Get Outdoors! On Sunny days try to get outside into natural light for at least 30 min. Natural light is far more intense than the lighting most of us are exposed to indoors. Enjoy an outdoor activity with the family or take a quick morning walk whenever possible.
Many people seem to be active ‘seasonally’ – they golf, do their gardening, ride their bikes and take walks all summer long. Once the weather gets cold and many of these activities are no longer available, they spend most of their time indoors and find themselves living a sedentary lifestyle.

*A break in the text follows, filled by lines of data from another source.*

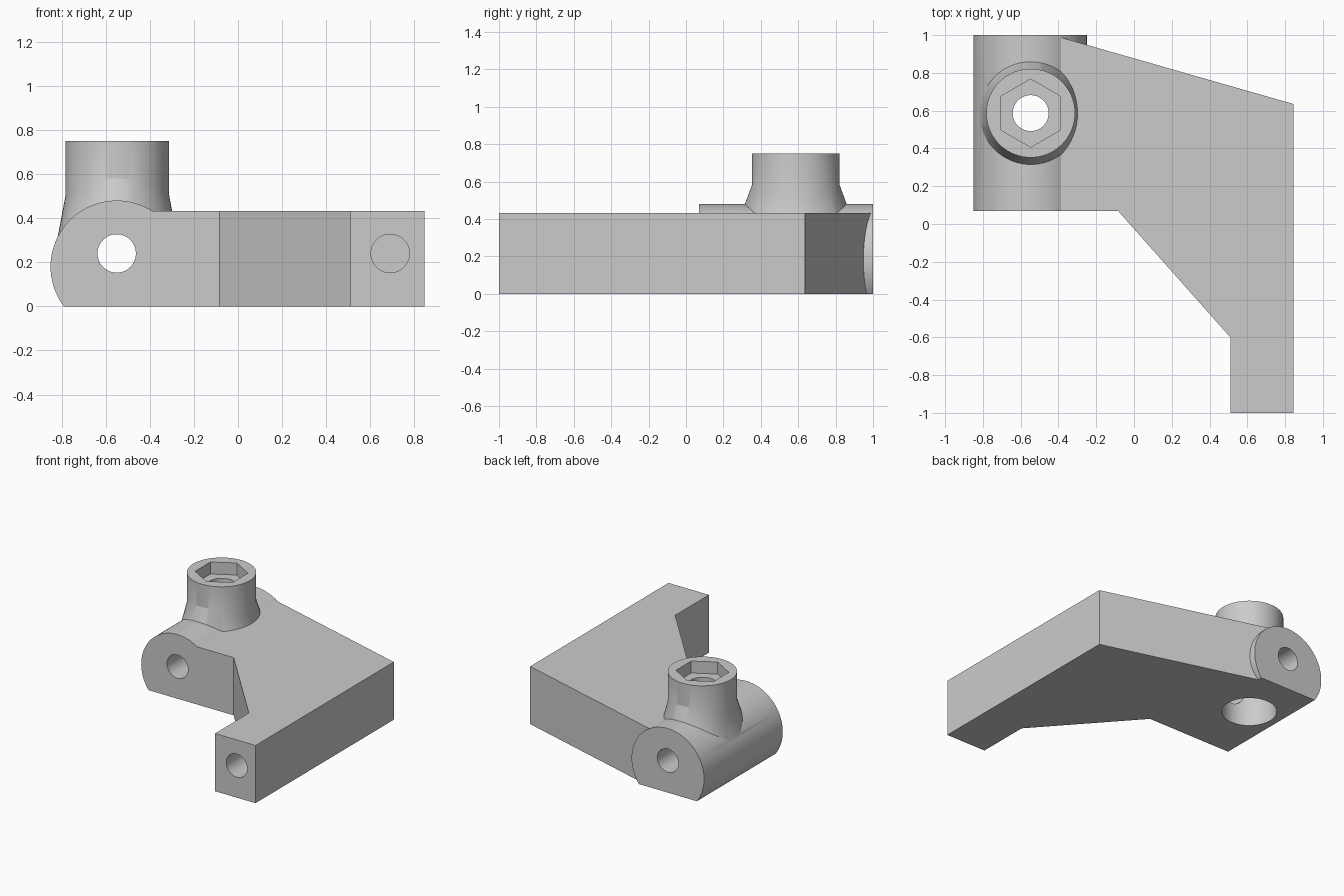
import bpy, bmesh
from math import sin, cos, sqrt, pi, asin, radians

if "Cube" in bpy.data.objects:
    bpy.data.objects.remove(bpy.data.objects["Cube"], do_unlink=True)

grey = bpy.data.materials.new("plain_grey")
grey.use_nodes = True
grey.diffuse_color = (0.6, 0.6, 0.6, 1)
grey.node_tree.nodes["Principled BSDF"].inputs["Base Color"].default_value = (0.6, 0.6, 0.6, 1)

PIVOT_X, PIVOT_Z, PIVOT_R = -0.55, 0.18, 0.30   # lengthwise barrel
BOSS_X, BOSS_Y, BOSS_R = -0.547, 0.587, 0.235   # upright boss
FOOT_R, BLEND_R = 0.272, 0.40                   # flared foot of the boss
SIDES = 72


def loft(name, rings):
    """Closed solid skinned through rings of equal point count."""
    bm = bmesh.new()
    rows = [[bm.verts.new(p) for p in ring] for ring in rings]
    n = len(rows[0])
    for a, b in zip(rows, rows[1:]):
        for i in range(n):
            j = (i + 1) % n
            bm.faces.new((a[i], a[j], b[j], b[i]))
    bm.faces.new(rows[0])
    bm.faces.new(rows[-1])
    bmesh.ops.recalc_face_normals(bm, faces=bm.faces)
    mesh = bpy.data.meshes.new(name)
    bm.to_mesh(mesh)
    bm.free()
    mesh.materials.append(grey)
    ob = bpy.data.objects.new(name, mesh)
    bpy.context.collection.objects.link(ob)
    return ob


def rod(name, axis, centre, r, lo, hi, sides=SIDES):
    """Straight rod along y or z; the centre gives the other two coordinates."""
    def ring(t):
        pts = []
        for i in range(sides):
            a = 2 * pi * i / sides + pi / 2
            u, v = centre[0] + r * cos(a), centre[1] + r * sin(a)
            pts.append((u, t, v) if axis == "y" else (u, v, t))
        return pts
    return loft(name, [ring(lo), ring(hi)])


def combine(target, other, operation):
    mod = target.modifiers.new(other.name, "BOOLEAN")
    mod.operation, mod.object, mod.solver = operation, other, "EXACT"
    bpy.context.view_layer.objects.active = target
    bpy.ops.object.modifier_apply(modifier=mod.name)
    bpy.data.objects.remove(other, do_unlink=True)


# Bent arm plate
outline = [(-0.55, 0.07), (-0.085, 0.07), (0.51, -0.6), (0.51, -1), (0.845, -1),
           (0.845, 0.635), (-0.43, 1), (-0.55, 1)]
bracket = loft("bracket_arm", [[(x, y, z) for x, y in outline] for z in (0, 0.432)])

# Barrel with a flat underside
start = -asin(PIVOT_Z / PIVOT_R)
sweep = pi - 2 * start
arc = [start + sweep * i / SIDES for i in range(SIDES + 1)]
barrel = loft("barrel", [[(PIVOT_X + PIVOT_R * cos(a), y, PIVOT_Z + PIVOT_R * sin(a))
                          for a in arc] for y in (0.07, 1)])
combine(bracket, barrel, "UNION")


# Boss whose flared foot follows the curve of the barrel
def boss_ring(r, height):
    pts = []
    for i in range(SIDES):
        a = 2 * pi * i / SIDES
        dx = r * cos(a)
        pts.append((BOSS_X + dx, BOSS_Y + r * sin(a), height(dx)))
    return pts


def saddle(radius):
    return lambda dx: PIVOT_Z + sqrt(radius ** 2 - dx ** 2)


boss = loft("boss", [boss_ring(FOOT_R, lambda dx: 0.2),
                     boss_ring(FOOT_R, saddle(PIVOT_R)),
                     boss_ring(BOSS_R, saddle(BLEND_R)),
                     boss_ring(BOSS_R, lambda dx: 0.75)])
combine(bracket, boss, "UNION")

# Holes: barrel bore, arm end hole, hex pocket, screw hole, wide bore from below
boss_centre = (BOSS_X, BOSS_Y)
for cutter in (
    rod("barrel_bore", "y", (PIVOT_X, 0.24), 0.087, -0.2, 1.2),
    rod("arm_end_hole", "y", (0.69, 0.24), 0.087, -1.2, -0.3),
    rod("hex_pocket", "z", boss_centre, 0.18, 0.66, 0.9, 6),
    rod("screw_hole", "z", boss_centre, 0.095, 0.3, 0.8),
    rod("wide_bore", "z", boss_centre, 0.19, -0.2, 0.5),
):
    combine(bracket, cutter, "DIFFERENCE")

# Smooth round faces, keep edges sharp
bpy.ops.object.select_all(action="DESELECT")
bracket.select_set(True)
bpy.context.view_layer.objects.active = bracket
bpy.ops.object.shade_smooth_by_angle(angle=radians(20))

We all know the benefits of exercise at this point, but did you know the new Physical Activity Guidelines by Health Canada for people ages 18-64 are 150 minutes per week of moderate to intense exercise?
Exercise is good for any type of depression, with dozens of studies supporting the use of exercise to help manage many of the symptoms. Decide on what works best for you, so that you’re more likely to do it. You don’t have to join a gym if that’s not your cup of tea. You can exercise at home for 20-30 min. by following a workout video on YouTube or your favorite DVD (most of these can be done in your bedroom or living room). A basic set of free-weights or kettlebells can give you a full body workout with the benefit of ‘resistance’, which also strengthens your bones. Some people love to join a class to stay motivated – meet up with a friend if that helps you stay accountable!
Take it up a notch! Why not combine exercise with getting outdoors to get the benefits of both! Spend time with the family sledding, go skiing on the weekend, take up skate-skiing (for a high intensity workout) or start your day with a brisk morning walk.
Need a quick Brain-Boost to start your day?
Here’s a tasty Smoothie Bowl recipe that you can enjoy as a breakfast or as a mid-day snack. The MCT oil provides your brain with medium chain fatty acids that can convert into fuel quickly and efficiently. The avocado provides healthy fats and fiber to give you consistent energy without the crashes that simple carbohydrates create. Blueberries are full of an antioxidant called anthocyanin, which boosts brain function. And it’s no coincidence that walnuts look like mini-brains – it’s nature way of providing us with ‘brain-food’. Full of DHA (an omega-3 fatty acid), they help boost our mood and improve cognition!
Brain-Boosting Smoothie Bowl
1 tbsp MCT Oil (or coconut oil)
1 scoop vanilla protein powder
½ cup blueberries (reserve a few for topping)
6 walnuts (reserve a few for topping)
1 cup water OR almond milk
Optional: handful of spinach
Add all ingredients into your blender (except the reserved toppings) and blend until a smooth texture is reached. Pour into a bowl and top with your choice of smoothie boosters!
Dr. Anna Falkowski is a Naturopathic Doctor, Wellness Educator & Clinic Director at Vitality for Life Health Center in Barrie, Ontario with a specialty in Women’s Health, Weight-loss and Family Medicine. She is a healthy living advocate passionate about teaching classes and creating online programs for ‘Mom on the Glow’, her wellness blueprint for busy Moms. For more information you can visit www.vitalityforlife.ca or www.MomOnTheGlow.com